To do =>
Set out each line from the following listing that includes the word "finish".

........

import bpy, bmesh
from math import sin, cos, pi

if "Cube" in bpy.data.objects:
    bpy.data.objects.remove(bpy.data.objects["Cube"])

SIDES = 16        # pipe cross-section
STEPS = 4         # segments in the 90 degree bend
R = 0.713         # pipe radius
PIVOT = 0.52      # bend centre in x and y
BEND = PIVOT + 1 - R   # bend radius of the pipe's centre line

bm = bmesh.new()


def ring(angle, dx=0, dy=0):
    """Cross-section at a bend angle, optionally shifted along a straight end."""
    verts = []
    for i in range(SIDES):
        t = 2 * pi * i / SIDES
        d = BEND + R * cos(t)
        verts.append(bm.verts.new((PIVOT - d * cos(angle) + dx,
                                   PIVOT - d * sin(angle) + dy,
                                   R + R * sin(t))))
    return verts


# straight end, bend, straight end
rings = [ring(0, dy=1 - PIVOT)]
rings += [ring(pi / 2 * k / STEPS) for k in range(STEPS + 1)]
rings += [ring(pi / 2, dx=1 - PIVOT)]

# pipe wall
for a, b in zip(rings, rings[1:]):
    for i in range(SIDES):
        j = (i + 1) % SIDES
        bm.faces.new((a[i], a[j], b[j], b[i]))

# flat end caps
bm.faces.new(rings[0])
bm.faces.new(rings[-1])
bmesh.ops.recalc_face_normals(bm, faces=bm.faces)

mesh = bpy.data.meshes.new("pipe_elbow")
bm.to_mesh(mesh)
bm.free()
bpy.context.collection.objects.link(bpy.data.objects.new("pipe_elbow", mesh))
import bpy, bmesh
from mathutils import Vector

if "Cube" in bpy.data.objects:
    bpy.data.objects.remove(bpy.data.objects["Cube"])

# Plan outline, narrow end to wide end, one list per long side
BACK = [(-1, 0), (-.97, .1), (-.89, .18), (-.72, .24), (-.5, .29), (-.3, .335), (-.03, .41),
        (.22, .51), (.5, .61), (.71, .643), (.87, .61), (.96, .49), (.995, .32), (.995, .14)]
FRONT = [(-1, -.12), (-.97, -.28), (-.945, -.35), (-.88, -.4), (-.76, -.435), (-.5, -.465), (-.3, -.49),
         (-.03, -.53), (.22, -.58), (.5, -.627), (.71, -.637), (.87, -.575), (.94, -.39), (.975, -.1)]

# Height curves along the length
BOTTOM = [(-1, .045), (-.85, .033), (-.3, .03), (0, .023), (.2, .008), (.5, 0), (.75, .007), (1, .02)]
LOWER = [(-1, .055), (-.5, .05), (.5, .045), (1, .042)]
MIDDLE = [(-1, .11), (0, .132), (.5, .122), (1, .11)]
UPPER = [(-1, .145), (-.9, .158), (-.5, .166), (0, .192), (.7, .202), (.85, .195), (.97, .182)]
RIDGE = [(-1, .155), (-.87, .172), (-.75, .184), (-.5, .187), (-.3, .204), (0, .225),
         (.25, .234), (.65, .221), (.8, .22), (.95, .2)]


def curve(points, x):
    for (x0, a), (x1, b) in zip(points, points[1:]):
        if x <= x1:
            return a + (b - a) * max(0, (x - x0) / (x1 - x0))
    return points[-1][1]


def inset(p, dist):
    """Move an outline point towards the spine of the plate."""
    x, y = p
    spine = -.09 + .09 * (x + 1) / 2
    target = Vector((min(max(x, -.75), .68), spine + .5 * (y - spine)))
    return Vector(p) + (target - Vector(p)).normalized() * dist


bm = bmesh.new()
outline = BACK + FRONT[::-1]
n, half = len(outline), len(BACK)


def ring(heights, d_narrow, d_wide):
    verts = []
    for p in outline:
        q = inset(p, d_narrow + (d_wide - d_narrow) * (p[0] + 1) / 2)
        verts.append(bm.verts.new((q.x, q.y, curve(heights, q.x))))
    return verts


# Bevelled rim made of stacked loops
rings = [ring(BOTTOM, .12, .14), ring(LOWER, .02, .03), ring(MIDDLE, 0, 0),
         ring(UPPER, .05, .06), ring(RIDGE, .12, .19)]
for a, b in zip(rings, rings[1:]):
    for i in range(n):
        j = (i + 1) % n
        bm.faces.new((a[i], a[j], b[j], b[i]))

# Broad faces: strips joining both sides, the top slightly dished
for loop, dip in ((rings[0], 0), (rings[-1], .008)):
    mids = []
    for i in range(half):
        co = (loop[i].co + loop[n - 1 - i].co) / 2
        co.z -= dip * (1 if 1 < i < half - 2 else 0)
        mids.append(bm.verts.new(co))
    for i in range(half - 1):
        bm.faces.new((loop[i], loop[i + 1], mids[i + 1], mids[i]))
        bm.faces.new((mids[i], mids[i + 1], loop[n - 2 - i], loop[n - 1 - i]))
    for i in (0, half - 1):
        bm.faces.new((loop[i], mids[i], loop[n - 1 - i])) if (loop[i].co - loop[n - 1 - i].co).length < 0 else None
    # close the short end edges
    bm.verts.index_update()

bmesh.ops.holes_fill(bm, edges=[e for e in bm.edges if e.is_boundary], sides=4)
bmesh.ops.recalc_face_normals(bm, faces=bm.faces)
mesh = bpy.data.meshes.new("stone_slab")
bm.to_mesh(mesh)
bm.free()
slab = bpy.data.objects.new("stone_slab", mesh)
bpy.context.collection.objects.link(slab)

........

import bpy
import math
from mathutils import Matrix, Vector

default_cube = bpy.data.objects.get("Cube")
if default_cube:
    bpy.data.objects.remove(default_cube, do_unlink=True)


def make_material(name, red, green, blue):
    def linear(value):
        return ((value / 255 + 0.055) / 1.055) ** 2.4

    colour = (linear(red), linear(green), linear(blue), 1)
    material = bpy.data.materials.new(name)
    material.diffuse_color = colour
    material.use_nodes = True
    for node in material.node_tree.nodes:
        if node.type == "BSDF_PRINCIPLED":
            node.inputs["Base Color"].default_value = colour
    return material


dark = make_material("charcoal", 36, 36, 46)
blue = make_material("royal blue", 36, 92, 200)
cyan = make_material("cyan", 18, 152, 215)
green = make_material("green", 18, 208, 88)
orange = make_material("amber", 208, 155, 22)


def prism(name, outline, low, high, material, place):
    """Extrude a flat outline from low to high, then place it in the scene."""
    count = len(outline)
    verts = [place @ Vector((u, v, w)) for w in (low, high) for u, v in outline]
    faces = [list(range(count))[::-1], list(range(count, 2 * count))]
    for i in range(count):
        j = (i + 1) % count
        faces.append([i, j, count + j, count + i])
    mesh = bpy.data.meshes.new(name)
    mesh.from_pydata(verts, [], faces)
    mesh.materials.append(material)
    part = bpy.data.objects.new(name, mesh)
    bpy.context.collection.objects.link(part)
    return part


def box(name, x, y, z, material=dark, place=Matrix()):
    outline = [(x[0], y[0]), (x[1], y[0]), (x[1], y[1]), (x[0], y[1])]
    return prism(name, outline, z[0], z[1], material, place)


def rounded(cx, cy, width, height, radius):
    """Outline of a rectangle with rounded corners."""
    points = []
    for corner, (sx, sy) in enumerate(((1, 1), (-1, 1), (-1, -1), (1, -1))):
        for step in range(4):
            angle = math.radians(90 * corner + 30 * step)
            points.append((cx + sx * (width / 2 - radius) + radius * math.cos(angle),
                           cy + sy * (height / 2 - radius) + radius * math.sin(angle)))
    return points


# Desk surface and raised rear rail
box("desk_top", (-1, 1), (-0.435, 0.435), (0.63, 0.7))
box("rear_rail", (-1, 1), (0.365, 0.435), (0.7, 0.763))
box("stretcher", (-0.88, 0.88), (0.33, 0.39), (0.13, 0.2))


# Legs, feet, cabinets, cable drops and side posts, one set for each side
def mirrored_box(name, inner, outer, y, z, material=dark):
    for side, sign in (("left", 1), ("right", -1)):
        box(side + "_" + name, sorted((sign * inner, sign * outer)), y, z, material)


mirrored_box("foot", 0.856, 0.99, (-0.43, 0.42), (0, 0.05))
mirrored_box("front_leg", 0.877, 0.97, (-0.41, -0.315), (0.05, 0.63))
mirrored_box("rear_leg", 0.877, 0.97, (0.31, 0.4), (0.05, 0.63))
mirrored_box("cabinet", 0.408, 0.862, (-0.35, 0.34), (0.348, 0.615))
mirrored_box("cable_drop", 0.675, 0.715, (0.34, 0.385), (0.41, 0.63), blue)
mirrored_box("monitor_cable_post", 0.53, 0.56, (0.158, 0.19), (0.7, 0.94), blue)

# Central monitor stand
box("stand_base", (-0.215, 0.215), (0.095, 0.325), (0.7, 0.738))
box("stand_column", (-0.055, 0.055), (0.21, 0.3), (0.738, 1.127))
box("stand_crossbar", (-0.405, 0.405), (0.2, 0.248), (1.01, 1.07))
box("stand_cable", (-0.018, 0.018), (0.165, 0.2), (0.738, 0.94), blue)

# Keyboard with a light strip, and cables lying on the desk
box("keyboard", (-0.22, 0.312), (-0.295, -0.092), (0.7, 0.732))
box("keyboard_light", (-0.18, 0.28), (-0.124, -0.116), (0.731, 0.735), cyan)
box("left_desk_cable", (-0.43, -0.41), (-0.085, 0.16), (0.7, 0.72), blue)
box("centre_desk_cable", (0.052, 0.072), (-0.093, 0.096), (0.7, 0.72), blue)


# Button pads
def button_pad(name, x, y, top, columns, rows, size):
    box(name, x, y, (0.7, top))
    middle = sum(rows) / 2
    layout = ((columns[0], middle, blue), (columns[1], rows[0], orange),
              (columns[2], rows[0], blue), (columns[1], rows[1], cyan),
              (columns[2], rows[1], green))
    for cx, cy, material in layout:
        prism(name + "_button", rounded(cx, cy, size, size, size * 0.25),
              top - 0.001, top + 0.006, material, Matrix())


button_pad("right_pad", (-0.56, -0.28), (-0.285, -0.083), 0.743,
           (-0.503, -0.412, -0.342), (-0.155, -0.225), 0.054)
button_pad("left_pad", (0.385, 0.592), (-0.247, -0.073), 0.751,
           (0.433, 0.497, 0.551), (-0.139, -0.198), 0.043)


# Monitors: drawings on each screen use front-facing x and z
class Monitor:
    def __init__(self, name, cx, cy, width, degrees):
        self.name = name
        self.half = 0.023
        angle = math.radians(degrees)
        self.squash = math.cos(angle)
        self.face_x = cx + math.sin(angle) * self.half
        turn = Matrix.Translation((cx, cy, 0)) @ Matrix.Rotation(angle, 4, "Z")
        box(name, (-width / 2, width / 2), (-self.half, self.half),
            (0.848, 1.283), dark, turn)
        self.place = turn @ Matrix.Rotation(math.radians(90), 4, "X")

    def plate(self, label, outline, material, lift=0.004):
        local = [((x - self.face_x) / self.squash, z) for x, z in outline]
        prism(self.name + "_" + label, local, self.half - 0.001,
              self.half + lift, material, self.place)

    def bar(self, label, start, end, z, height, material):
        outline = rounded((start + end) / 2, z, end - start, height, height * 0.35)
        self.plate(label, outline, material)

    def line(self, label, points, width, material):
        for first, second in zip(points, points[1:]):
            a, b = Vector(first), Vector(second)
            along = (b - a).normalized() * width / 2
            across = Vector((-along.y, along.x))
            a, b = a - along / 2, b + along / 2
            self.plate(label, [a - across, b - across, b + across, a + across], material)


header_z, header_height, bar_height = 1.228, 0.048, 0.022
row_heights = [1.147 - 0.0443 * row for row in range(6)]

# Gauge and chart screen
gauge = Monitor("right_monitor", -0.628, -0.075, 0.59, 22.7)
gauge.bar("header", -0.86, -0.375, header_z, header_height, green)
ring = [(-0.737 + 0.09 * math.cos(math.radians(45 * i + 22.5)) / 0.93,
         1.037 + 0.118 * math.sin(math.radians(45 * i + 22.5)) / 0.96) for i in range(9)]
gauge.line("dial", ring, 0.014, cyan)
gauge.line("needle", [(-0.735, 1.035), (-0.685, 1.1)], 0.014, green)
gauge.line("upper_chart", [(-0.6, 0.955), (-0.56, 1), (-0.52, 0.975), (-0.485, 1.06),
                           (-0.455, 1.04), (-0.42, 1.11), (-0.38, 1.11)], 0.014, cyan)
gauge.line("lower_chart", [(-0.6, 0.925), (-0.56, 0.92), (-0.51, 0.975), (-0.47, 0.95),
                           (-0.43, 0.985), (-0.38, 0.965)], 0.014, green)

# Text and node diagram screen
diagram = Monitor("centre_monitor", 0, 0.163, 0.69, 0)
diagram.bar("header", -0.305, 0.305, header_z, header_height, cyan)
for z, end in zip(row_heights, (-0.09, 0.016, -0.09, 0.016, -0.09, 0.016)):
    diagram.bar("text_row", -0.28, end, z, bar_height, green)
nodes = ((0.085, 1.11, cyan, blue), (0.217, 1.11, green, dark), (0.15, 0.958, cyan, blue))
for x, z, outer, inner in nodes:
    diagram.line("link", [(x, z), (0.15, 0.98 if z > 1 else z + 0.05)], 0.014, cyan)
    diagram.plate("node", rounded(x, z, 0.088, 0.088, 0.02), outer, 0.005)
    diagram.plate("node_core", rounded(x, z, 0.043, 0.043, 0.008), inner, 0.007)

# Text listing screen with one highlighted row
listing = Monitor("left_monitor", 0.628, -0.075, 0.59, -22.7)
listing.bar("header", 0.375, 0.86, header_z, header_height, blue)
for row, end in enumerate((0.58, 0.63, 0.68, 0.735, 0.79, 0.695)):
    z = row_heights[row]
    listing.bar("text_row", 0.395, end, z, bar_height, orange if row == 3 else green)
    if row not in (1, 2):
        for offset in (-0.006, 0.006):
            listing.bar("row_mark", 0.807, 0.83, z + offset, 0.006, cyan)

........

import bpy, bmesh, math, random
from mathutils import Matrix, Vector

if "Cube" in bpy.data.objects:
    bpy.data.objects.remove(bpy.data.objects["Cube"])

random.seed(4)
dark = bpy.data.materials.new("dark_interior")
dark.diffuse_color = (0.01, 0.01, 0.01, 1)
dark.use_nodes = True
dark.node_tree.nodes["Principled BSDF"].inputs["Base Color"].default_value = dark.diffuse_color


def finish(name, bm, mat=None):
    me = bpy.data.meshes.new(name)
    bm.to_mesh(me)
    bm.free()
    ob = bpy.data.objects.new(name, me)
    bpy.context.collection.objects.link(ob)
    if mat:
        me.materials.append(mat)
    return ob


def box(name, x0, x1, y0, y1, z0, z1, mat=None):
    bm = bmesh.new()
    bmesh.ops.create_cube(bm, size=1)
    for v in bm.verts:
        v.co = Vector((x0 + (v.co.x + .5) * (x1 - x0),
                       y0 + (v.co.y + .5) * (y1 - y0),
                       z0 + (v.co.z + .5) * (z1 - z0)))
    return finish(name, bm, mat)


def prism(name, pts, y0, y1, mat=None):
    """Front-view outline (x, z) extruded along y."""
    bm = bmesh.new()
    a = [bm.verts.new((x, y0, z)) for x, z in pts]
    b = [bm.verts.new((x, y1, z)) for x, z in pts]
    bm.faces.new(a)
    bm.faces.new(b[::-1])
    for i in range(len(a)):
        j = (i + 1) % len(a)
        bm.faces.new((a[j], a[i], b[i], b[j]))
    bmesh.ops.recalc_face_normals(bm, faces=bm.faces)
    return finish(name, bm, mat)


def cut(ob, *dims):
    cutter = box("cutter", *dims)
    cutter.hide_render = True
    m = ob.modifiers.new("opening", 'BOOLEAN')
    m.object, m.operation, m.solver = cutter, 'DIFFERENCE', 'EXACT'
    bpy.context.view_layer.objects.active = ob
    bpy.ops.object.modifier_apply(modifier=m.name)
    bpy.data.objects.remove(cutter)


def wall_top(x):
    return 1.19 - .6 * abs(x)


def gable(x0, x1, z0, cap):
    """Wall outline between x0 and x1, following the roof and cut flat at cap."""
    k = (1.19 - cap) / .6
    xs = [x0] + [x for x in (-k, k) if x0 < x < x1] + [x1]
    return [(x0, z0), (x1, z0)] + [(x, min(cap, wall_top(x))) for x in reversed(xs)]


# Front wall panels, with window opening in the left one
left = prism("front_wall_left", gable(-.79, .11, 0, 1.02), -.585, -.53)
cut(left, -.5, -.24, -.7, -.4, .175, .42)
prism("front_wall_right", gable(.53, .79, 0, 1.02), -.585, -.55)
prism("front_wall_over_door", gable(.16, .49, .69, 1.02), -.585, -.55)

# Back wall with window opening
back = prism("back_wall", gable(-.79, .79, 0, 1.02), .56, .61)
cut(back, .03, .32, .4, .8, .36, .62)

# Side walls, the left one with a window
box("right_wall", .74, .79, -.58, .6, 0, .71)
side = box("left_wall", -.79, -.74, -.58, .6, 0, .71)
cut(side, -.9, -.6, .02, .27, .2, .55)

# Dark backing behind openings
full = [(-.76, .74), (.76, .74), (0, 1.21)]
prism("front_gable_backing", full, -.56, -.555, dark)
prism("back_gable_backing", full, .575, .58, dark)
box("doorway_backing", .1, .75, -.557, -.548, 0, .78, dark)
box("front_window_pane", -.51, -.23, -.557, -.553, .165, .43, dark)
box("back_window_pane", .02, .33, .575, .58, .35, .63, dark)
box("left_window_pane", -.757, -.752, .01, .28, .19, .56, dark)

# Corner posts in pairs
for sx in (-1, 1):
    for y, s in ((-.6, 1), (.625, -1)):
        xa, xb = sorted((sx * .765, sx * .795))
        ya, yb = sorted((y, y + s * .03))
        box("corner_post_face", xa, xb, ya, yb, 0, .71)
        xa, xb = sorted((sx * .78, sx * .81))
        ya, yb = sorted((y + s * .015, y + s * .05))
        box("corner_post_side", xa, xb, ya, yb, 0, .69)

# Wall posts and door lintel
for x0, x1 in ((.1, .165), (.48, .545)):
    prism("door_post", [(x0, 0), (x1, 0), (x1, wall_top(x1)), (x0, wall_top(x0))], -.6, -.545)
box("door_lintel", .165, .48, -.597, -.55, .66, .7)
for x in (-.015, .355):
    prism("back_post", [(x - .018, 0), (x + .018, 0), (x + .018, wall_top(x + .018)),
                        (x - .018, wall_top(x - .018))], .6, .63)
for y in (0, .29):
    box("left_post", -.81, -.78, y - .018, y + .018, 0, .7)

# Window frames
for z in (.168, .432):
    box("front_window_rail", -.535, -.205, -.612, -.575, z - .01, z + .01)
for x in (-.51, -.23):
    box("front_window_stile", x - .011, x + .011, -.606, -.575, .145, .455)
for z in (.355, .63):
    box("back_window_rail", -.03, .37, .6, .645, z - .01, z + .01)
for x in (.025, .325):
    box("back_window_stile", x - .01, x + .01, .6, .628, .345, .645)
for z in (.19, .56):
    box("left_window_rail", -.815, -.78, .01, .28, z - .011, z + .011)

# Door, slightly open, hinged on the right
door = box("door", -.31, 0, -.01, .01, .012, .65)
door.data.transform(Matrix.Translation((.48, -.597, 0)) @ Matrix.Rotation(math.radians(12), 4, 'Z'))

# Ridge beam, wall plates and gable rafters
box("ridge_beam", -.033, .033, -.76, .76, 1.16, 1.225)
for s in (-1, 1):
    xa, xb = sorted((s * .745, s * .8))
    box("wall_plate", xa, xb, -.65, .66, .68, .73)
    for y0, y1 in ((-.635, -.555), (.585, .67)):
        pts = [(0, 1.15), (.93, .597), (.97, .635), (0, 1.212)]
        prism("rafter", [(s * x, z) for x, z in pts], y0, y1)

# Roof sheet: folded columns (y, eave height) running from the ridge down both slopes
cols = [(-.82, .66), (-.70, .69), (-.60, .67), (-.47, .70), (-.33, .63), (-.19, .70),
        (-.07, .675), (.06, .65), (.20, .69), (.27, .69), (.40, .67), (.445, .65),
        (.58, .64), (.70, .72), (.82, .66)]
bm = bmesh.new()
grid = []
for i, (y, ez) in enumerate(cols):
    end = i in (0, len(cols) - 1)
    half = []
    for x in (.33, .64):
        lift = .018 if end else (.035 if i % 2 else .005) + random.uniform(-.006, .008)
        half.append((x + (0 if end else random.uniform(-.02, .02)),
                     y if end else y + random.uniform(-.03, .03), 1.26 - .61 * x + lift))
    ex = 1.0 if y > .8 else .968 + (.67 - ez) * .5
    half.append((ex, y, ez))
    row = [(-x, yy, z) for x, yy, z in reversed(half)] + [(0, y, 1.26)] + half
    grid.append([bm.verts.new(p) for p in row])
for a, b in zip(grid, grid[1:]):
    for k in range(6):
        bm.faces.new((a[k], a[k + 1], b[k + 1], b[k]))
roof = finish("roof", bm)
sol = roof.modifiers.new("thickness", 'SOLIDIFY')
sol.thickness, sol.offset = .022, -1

........

Exercise solution =>
def finish(name, bm, mat=None):
    return finish(name, bm, mat)
    return finish(name, bm, mat)
roof = finish("roof", bm)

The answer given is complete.